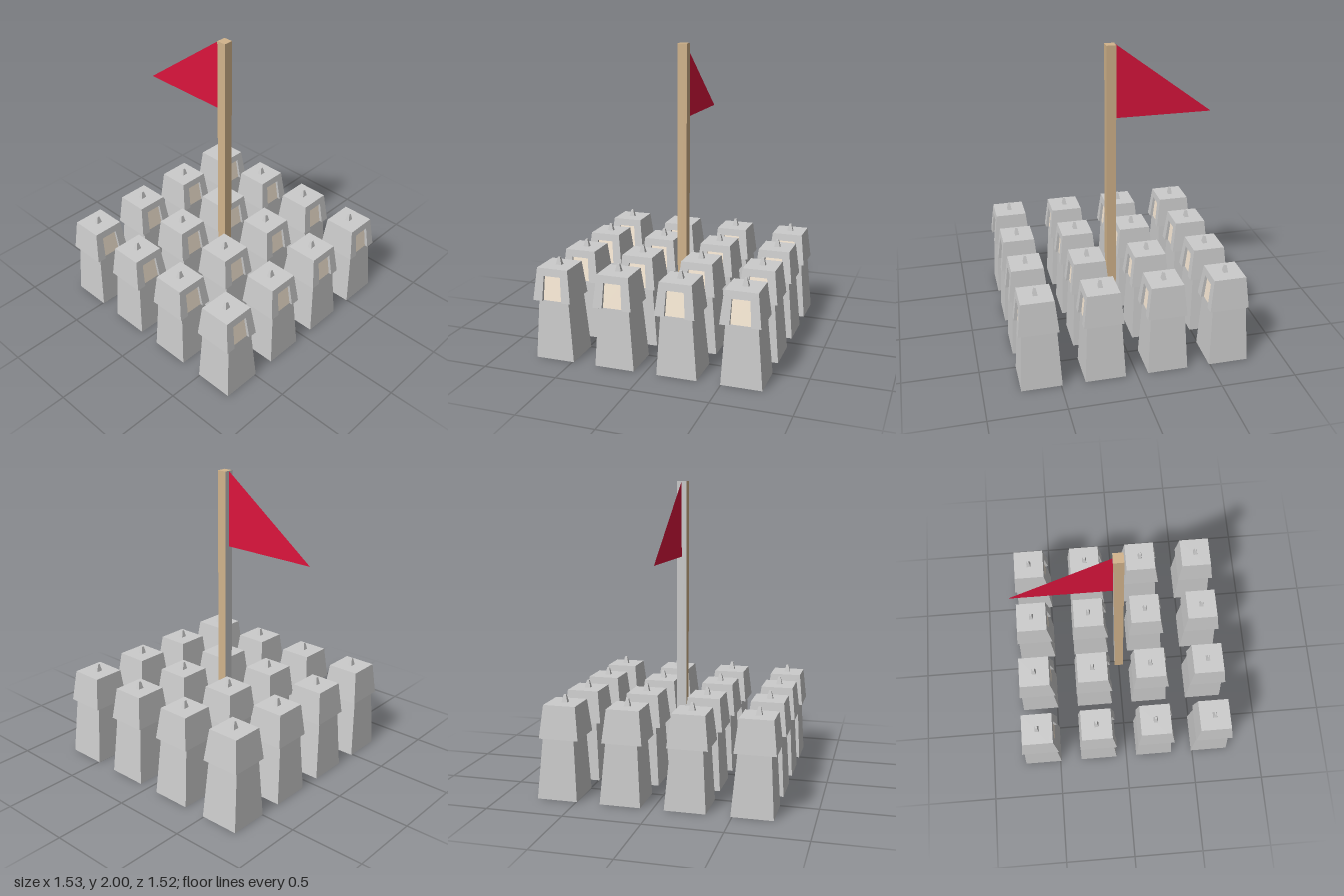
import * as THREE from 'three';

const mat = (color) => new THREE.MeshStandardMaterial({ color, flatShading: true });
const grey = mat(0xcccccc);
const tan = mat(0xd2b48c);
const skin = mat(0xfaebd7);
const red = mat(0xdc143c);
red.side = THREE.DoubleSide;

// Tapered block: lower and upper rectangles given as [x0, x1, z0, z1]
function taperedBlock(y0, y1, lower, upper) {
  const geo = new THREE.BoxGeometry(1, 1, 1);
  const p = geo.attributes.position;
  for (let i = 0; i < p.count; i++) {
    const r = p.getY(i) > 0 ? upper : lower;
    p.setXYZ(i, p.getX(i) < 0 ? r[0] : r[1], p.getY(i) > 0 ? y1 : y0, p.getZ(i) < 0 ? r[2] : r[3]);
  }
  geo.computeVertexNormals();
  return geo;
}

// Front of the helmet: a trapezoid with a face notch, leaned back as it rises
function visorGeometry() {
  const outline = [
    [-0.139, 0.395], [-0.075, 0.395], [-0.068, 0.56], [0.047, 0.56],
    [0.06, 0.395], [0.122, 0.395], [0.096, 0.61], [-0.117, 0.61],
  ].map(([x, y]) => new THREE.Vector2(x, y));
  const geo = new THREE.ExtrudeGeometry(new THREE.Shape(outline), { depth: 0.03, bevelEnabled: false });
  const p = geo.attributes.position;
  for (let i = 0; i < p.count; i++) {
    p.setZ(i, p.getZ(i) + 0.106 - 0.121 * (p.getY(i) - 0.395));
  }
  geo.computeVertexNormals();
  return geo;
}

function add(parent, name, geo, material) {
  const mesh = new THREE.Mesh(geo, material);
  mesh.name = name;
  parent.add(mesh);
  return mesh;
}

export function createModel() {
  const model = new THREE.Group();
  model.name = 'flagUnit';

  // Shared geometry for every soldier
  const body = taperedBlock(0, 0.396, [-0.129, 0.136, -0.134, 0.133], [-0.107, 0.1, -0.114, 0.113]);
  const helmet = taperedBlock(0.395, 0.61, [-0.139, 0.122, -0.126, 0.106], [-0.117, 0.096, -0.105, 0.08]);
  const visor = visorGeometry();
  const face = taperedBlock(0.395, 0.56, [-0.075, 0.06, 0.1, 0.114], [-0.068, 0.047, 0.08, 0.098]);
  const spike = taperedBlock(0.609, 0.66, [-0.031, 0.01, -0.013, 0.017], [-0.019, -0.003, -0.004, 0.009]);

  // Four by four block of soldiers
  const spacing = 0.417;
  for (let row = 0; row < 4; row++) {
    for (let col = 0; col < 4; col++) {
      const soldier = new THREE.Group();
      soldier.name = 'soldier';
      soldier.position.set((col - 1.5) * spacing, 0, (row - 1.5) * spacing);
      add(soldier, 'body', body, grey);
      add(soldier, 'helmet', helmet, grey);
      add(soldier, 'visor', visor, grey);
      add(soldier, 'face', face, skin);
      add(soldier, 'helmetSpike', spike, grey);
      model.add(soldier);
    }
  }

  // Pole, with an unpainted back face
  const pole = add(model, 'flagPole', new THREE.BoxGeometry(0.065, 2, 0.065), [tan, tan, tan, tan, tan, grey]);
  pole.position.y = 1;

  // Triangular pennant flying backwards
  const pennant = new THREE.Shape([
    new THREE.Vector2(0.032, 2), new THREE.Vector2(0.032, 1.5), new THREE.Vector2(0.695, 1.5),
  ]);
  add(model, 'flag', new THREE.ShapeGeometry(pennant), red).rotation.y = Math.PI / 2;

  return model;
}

------------------------------

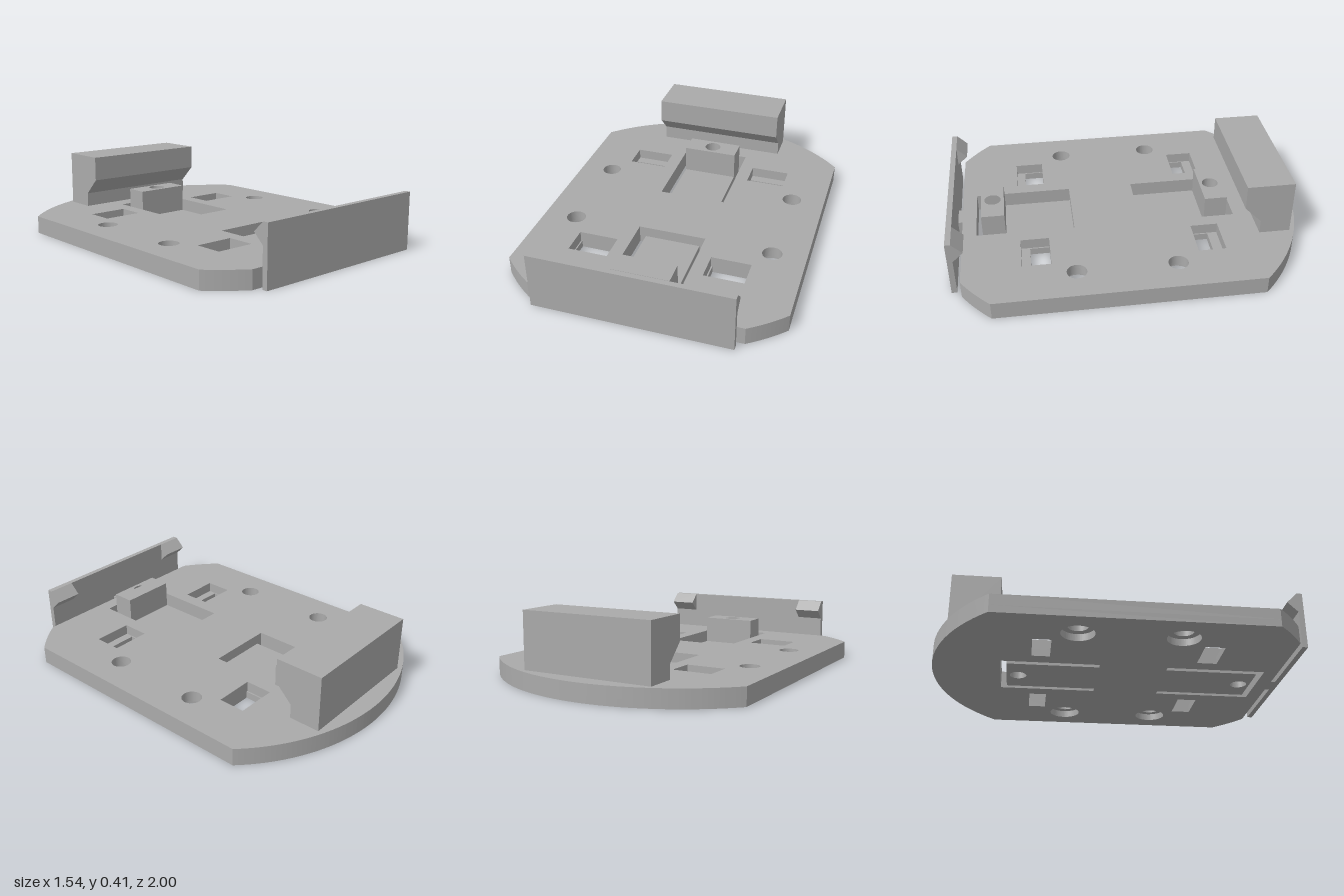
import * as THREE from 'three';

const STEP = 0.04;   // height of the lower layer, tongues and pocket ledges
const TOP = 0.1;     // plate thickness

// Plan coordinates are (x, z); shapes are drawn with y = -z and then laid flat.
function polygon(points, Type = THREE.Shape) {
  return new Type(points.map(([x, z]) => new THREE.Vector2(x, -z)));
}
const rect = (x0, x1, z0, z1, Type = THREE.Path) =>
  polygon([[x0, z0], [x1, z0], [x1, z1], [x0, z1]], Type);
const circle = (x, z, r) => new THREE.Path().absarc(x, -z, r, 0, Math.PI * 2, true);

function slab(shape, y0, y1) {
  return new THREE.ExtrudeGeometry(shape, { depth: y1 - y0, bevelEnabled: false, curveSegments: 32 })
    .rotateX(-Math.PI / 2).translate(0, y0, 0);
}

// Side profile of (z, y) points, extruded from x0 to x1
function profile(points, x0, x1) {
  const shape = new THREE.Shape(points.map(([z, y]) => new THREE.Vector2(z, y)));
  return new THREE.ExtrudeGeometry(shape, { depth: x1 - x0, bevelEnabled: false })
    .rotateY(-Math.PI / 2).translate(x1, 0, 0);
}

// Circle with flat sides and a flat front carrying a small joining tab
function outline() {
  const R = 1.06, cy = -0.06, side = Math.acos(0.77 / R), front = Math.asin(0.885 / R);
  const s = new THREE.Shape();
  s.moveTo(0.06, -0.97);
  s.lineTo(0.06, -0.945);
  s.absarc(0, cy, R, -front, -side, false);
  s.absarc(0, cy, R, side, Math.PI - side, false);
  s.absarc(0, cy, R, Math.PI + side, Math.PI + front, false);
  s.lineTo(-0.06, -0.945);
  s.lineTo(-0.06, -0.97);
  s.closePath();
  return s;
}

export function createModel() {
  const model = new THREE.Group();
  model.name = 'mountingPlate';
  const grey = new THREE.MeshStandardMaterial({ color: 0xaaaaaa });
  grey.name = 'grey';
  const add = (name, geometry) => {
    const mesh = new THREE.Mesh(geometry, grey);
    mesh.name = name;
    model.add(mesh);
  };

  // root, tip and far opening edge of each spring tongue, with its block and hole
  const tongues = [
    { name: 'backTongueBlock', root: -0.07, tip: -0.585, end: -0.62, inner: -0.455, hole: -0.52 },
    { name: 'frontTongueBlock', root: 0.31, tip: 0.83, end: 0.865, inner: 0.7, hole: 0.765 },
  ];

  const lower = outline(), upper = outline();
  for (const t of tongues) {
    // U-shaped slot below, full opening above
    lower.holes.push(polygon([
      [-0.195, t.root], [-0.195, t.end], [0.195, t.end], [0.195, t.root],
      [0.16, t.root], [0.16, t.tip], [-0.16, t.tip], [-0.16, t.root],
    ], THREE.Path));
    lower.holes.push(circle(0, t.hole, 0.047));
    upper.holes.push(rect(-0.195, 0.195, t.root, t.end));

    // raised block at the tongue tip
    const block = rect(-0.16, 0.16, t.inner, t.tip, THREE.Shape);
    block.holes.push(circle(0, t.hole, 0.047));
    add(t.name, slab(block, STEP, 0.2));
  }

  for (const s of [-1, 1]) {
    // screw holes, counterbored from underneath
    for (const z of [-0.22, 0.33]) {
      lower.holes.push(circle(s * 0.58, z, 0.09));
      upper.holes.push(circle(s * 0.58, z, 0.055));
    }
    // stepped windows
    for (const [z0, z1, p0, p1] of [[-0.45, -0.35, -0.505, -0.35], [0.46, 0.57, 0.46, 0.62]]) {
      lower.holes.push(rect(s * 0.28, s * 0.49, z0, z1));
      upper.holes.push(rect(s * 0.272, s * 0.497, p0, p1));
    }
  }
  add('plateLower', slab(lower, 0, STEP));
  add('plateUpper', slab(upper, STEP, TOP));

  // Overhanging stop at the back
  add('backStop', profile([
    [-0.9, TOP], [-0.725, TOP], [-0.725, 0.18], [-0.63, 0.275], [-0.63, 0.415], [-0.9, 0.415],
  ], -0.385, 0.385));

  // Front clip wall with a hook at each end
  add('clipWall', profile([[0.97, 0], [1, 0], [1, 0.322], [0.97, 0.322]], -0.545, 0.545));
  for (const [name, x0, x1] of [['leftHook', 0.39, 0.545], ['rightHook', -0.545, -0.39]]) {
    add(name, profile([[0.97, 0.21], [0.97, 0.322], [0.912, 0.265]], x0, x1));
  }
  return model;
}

------------------------------

Say how many lines in the preceding material include the word "Math", with no other words in the reply.

Answer below: 7